> RECORD SET
== == ==

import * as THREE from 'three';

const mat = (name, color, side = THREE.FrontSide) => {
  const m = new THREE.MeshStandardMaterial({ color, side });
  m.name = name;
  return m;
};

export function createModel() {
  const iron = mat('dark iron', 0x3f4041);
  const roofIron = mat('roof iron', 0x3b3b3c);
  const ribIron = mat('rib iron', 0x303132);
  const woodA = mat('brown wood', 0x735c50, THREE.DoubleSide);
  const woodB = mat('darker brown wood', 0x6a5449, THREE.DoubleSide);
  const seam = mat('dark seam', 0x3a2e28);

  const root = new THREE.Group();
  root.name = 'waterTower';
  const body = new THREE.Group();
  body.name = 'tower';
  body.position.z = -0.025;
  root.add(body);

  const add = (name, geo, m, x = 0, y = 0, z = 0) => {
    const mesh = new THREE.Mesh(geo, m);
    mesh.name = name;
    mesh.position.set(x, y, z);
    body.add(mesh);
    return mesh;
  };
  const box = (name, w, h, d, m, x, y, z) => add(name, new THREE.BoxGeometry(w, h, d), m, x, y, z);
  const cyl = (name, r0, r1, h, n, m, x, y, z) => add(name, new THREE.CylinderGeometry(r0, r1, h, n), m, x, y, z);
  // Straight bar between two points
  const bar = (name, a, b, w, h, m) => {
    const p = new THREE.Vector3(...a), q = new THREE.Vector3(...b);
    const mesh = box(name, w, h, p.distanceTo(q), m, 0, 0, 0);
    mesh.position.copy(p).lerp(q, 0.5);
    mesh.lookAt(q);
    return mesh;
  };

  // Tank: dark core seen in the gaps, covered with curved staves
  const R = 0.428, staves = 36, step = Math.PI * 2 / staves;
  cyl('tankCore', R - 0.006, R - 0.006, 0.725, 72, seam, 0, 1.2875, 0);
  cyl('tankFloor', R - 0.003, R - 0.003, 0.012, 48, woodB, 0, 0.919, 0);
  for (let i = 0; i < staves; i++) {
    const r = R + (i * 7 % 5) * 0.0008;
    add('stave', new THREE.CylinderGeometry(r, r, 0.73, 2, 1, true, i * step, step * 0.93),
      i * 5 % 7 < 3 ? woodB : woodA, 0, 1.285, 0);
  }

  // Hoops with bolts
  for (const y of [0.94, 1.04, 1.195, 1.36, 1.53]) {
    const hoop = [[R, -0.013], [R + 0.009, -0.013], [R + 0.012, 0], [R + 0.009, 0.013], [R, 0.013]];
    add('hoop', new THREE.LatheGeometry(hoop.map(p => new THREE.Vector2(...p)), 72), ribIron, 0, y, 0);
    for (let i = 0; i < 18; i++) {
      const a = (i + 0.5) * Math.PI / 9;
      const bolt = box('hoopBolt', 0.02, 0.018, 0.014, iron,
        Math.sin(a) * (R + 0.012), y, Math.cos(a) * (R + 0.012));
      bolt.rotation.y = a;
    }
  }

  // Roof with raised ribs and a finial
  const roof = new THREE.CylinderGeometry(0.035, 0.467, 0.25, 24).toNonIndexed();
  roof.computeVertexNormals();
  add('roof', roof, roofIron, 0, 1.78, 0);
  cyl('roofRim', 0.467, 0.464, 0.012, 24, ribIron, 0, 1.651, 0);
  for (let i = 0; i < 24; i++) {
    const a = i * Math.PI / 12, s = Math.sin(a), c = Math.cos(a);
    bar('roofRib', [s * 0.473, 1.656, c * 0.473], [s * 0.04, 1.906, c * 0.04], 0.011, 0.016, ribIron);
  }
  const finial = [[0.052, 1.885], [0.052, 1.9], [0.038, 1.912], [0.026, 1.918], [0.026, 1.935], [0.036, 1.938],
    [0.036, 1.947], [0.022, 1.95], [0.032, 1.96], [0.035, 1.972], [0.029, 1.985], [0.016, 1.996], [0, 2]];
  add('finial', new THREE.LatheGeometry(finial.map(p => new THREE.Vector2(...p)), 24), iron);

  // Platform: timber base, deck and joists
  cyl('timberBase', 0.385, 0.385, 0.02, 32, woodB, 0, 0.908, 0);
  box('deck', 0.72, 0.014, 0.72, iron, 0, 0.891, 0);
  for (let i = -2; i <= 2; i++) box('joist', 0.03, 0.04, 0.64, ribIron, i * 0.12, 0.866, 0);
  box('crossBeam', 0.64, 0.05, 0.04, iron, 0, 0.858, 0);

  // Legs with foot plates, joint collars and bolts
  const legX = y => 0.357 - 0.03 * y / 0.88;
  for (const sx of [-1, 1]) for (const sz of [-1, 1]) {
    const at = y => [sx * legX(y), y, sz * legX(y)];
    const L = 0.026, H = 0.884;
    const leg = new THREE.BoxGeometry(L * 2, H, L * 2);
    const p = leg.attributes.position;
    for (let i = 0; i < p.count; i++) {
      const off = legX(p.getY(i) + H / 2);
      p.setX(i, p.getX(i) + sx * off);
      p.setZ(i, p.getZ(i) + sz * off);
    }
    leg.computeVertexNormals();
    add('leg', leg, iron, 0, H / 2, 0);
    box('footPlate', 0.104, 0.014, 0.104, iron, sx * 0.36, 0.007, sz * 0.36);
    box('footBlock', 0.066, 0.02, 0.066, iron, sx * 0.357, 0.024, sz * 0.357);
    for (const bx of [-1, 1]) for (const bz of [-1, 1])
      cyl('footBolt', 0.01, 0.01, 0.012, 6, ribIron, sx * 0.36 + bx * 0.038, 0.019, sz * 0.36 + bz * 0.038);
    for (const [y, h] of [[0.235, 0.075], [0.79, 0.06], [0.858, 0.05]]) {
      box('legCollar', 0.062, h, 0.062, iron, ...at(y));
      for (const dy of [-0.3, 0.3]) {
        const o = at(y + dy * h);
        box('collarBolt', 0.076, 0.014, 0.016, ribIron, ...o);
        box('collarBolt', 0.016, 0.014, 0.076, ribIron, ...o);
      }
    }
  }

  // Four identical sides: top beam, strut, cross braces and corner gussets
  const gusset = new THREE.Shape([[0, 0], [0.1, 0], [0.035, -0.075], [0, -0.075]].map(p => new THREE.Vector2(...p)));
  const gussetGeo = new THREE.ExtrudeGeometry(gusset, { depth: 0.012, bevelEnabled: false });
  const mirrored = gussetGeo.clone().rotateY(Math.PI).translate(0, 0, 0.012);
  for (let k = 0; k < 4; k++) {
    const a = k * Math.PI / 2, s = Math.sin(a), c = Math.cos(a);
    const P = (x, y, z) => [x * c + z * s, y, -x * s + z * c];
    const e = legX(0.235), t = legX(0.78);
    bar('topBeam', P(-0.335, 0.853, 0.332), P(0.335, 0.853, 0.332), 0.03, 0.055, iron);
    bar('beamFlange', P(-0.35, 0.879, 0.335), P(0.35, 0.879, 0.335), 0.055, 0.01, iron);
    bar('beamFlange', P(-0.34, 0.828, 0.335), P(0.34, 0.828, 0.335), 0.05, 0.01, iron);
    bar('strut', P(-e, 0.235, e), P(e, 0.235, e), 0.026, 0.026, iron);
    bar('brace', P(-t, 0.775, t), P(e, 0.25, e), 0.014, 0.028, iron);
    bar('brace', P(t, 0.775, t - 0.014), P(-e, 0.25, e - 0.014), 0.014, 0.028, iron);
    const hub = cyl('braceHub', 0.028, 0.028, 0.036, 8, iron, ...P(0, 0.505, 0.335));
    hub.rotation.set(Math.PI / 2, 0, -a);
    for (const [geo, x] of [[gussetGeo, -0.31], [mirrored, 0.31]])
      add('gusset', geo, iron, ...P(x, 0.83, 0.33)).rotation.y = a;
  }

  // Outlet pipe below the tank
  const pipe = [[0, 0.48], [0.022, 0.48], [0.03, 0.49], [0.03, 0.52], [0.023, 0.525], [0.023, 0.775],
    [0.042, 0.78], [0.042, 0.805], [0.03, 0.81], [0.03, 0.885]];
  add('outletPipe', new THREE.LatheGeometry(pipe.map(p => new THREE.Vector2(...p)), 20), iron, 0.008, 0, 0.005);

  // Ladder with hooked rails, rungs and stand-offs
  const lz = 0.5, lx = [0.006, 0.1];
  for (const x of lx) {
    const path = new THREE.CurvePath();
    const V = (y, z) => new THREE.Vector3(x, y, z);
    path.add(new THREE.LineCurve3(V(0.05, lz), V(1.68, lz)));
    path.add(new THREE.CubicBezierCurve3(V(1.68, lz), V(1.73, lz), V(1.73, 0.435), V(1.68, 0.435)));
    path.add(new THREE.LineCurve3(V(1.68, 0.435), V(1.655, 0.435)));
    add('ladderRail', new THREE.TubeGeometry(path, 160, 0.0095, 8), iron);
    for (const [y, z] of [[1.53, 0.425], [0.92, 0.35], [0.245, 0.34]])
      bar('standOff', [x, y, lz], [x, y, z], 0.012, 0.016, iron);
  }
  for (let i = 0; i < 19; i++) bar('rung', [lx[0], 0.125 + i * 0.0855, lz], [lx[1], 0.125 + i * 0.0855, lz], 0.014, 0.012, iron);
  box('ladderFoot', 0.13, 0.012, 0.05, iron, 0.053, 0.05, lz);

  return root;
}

== == ==

> WHAT THE EXERCISE ASKS
From the entries above, extract only the lines running from the one containing "for (let k = 0;" through the one containing "below the tank", inclusive.

> EXPECTED ANSWER
  for (let k = 0; k < 4; k++) {
    const a = k * Math.PI / 2, s = Math.sin(a), c = Math.cos(a);
    const P = (x, y, z) => [x * c + z * s, y, -x * s + z * c];
    const e = legX(0.235), t = legX(0.78);
    bar('topBeam', P(-0.335, 0.853, 0.332), P(0.335, 0.853, 0.332), 0.03, 0.055, iron);
    bar('beamFlange', P(-0.35, 0.879, 0.335), P(0.35, 0.879, 0.335), 0.055, 0.01, iron);
    bar('beamFlange', P(-0.34, 0.828, 0.335), P(0.34, 0.828, 0.335), 0.05, 0.01, iron);
    bar('strut', P(-e, 0.235, e), P(e, 0.235, e), 0.026, 0.026, iron);
    bar('brace', P(-t, 0.775, t), P(e, 0.25, e), 0.014, 0.028, iron);
    bar('brace', P(t, 0.775, t - 0.014), P(-e, 0.25, e - 0.014), 0.014, 0.028, iron);
    const hub = cyl('braceHub', 0.028, 0.028, 0.036, 8, iron, ...P(0, 0.505, 0.335));
    hub.rotation.set(Math.PI / 2, 0, -a);
    for (const [geo, x] of [[gussetGeo, -0.31], [mirrored, 0.31]])
      add('gusset', geo, iron, ...P(x, 0.83, 0.33)).rotation.y = a;
  }

  // Outlet pipe below the tank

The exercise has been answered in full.